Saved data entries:
◇ ◇ ◇
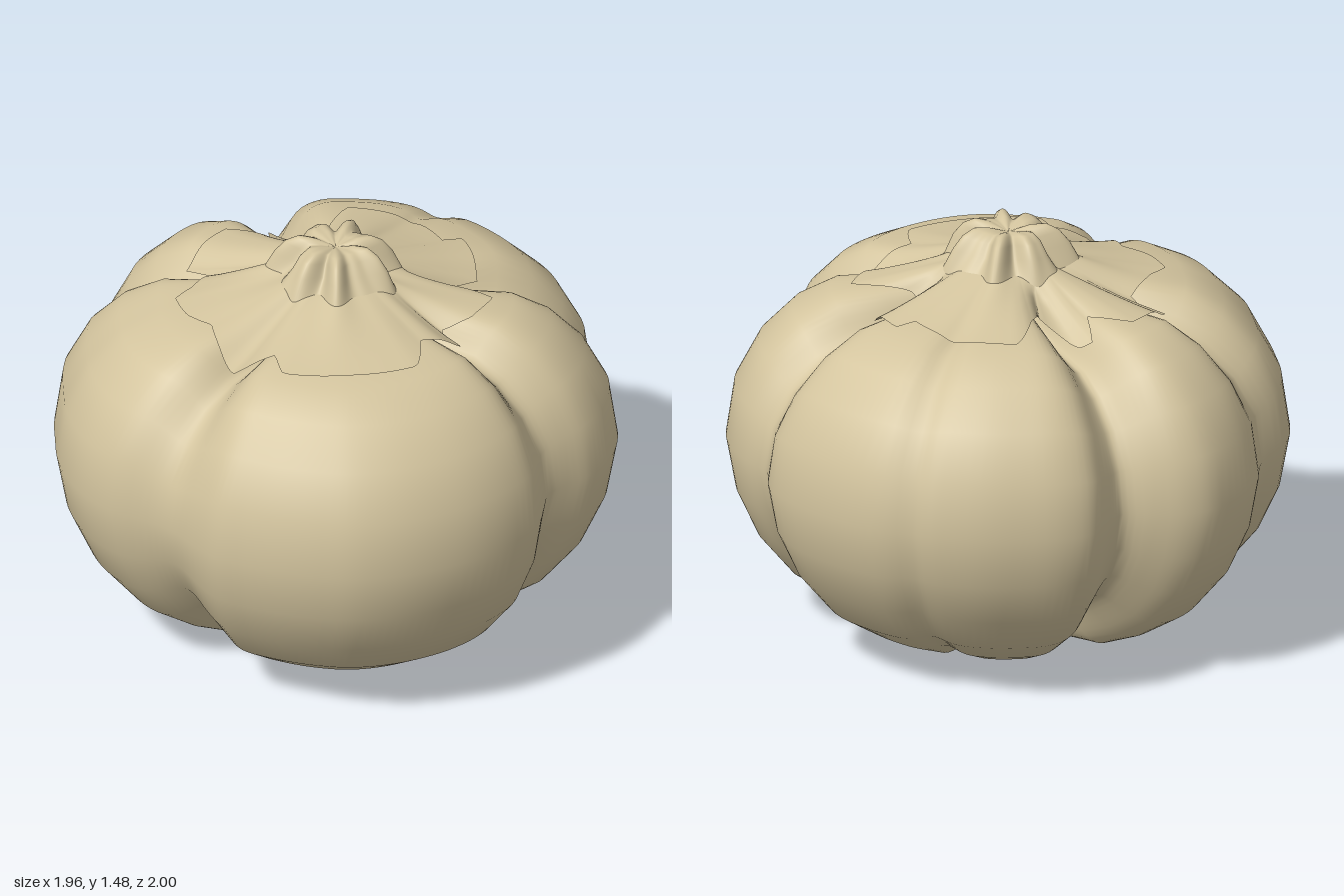
import * as THREE from 'three';

// Plan outline (x, z) of the lobed bulb at its widest height, from the front round past +x
const OUTLINE = [
  [0, 1], [0.15, 0.99], [0.3, 0.95], [0.45, 0.88], [0.58, 0.78], [0.66, 0.68], [0.69, 0.56], [0.71, 0.48],
  [0.78, 0.42], [0.87, 0.36], [0.93, 0.28], [0.97, 0.17], [0.98, 0.05], [0.96, -0.06], [0.92, -0.15], [0.9, -0.2],
  [0.92, -0.34], [0.87, -0.49], [0.76, -0.66], [0.62, -0.8], [0.52, -0.85], [0.46, -0.89], [0.3, -0.96],
  [0.15, -0.99], [0, -1], [-0.11, -0.97], [-0.19, -0.87], [-0.24, -0.82], [-0.34, -0.84], [-0.46, -0.86],
  [-0.56, -0.84], [-0.68, -0.74], [-0.76, -0.62], [-0.79, -0.51], [-0.82, -0.44], [-0.93, -0.3], [-0.97, -0.16],
  [-0.98, 0], [-0.98, 0.13], [-0.95, 0.27], [-0.9, 0.38], [-0.82, 0.48], [-0.7, 0.56], [-0.62, 0.63],
  [-0.55, 0.73], [-0.48, 0.82], [-0.38, 0.88], [-0.25, 0.94], [-0.12, 0.98],
];
// Side profile (radius factor, y), bottom to top
const PROFILE = [
  [0, 0.05], [0.1, 0.045], [0.2, 0.015], [0.3, 0.003], [0.46, 0.025], [0.62, 0.1], [0.77, 0.2], [0.89, 0.345], [0.965, 0.51],
  [1, 0.7], [0.97, 0.9], [0.885, 1.06], [0.765, 1.18], [0.63, 1.25], [0.45, 1.27], [0.25, 1.275], [0, 1.275],
];
// Grooves between lobes: angle from the front, depth, half width in degrees
const GROOVES = [[56, 0.8, 8], [102, 0.9, 8], [148, 0.2, 5], [196, 1, 9], [242, 0.75, 8], [315, 0.8, 8]];
// Ragged edge of the papery cap: angle, radius
const CAP_EDGE = [
  [0, 0.56], [26, 0.57], [37, 0.45], [54, 0.52], [58, 0.41], [67, 0.5], [82, 0.55], [93, 0.35], [100, 0.32],
  [104, 0.52], [125, 0.57], [128, 0.5], [150, 0.56], [172, 0.57], [180, 0.4], [192, 0.26], [197, 0.5],
  [202, 0.53], [208, 0.43], [218, 0.57], [242, 0.57], [245, 0.43], [263, 0.5], [270, 0.56], [283, 0.54],
  [294, 0.49], [318, 0.57], [330, 0.48], [337, 0.57], [360, 0.56],
];
const SEGMENTS = 196;

// Linear look-up in a table of [key, value] pairs with rising keys
function lookUp(table, key) {
  for (let i = 1; i < table.length; i++) {
    const [a, va] = table[i - 1], [b, vb] = table[i];
    if (key <= b) return va + ((vb - va) * (key - a)) / (b - a);
  }
  return table[table.length - 1][1];
}

function grooveAt(degrees) {
  let sum = 0;
  for (const [at, depth, width] of GROOVES) {
    const d = Math.abs(((degrees - at + 540) % 360) - 180);
    sum += depth * Math.exp(-((d / width) ** 2));
  }
  return sum;
}

// One spoke per outline sample
function makeSpokes() {
  const curve = new THREE.CatmullRomCurve3(OUTLINE.map(([x, z]) => new THREE.Vector3(x, 0, z)), true);
  return Array.from({ length: SEGMENTS }, (_, i) => {
    const p = curve.getPoint(i / SEGMENTS);
    const angle = Math.atan2(p.x, p.z);
    const degrees = ((angle * 180) / Math.PI + 360) % 360;
    return { angle, degrees, radius: Math.hypot(p.x, p.z), groove: grooveAt(degrees) };
  });
}

// Closed rings, lowest or outermost first; place(spoke, row) returns [radius, y]
function ringSurface(spokes, rows, place) {
  const positions = [], index = [], n = spokes.length;
  for (let r = 0; r < rows; r++) {
    for (const s of spokes) {
      const [radius, y] = place(s, r);
      positions.push(Math.sin(s.angle) * radius, y, Math.cos(s.angle) * radius);
    }
  }
  for (let r = 0; r < rows - 1; r++) {
    for (let i = 0; i < n; i++) {
      const a = r * n + i, b = r * n + ((i + 1) % n);
      index.push(a, b, b + n, a, b + n, a + n);
    }
  }
  const geometry = new THREE.BufferGeometry();
  geometry.setAttribute('position', new THREE.Float32BufferAttribute(positions, 3));
  geometry.setIndex(index);
  geometry.computeVertexNormals();
  return geometry;
}

export function createModel() {
  const group = new THREE.Group();
  group.name = 'bulb';
  const skin = new THREE.MeshStandardMaterial({ color: 0xd3c49e, side: THREE.DoubleSide });
  skin.name = 'pale skin';
  const spokes = makeSpokes();

  // Lobed body: grooves pull the top and bottom towards mid height
  const bodyY = (s, factor, y) => 0.7 + (y - 0.7) * (1 - 0.24 * s.groove * Math.min(1, factor / 0.3));
  const body = new THREE.Mesh(ringSurface(spokes, PROFILE.length, (s, r) => {
    const [factor, y] = PROFILE[r];
    return [factor * s.radius, bodyY(s, factor, y)];
  }), skin);
  body.name = 'lobedBody';
  group.add(body);

  // Ragged papery cap, draped loosely from the neck over the lobes
  const top = PROFILE.slice(9).reverse();
  const rib = (s) => Math.cos(7 * s.angle) + 0.5 * Math.cos(11 * s.angle + 1);
  const neckRadius = (s) => 0.21 + 0.025 * rib(s);
  const skirtRows = 6;
  const cap = new THREE.Mesh(ringSurface(spokes, skirtRows, (s, r) => {
    const t = r / (skirtRows - 1);
    const edge = lookUp(CAP_EDGE, s.degrees), inner = neckRadius(s);
    const edgeY = lookUp(top, edge / s.radius) + 0.008 - 0.07 * s.groove;
    const innerY = 1.355 - 0.03 * s.groove;
    return [edge + (inner - edge) * t, edgeY + (innerY - edgeY) * t ** 1.15];
  }), skin);
  cap.name = 'paperyCap';
  group.add(cap);

  // Short ribbed neck with a dimpled tip
  const neckProfile = [[1, 1.355], [0.8, 1.405], [0.66, 1.45], [0.5, 1.472], [0.3, 1.468], [0, 1.45]];
  const neck = new THREE.Mesh(ringSurface(spokes, neckProfile.length, (s, r) => {
    const [factor, y] = neckProfile[r];
    const drop = r === 0 ? 0.03 * s.groove : 0;
    return [neckRadius(s) * factor * (1 + 0.06 * rib(s)* Math.min(r, 1)), y - drop + (r > 0 && r < 5 ? 0.006 * rib(s) : 0)];
  }), skin);
  neck.name = 'ribbedNeck';
  group.add(neck);

  return group;
}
◇ ◇ ◇
- [TASK TO CARRY OUT] What is the number of lines in the records that contain "function"? Give that number only.

- [EXERCISE SOLUTION] 5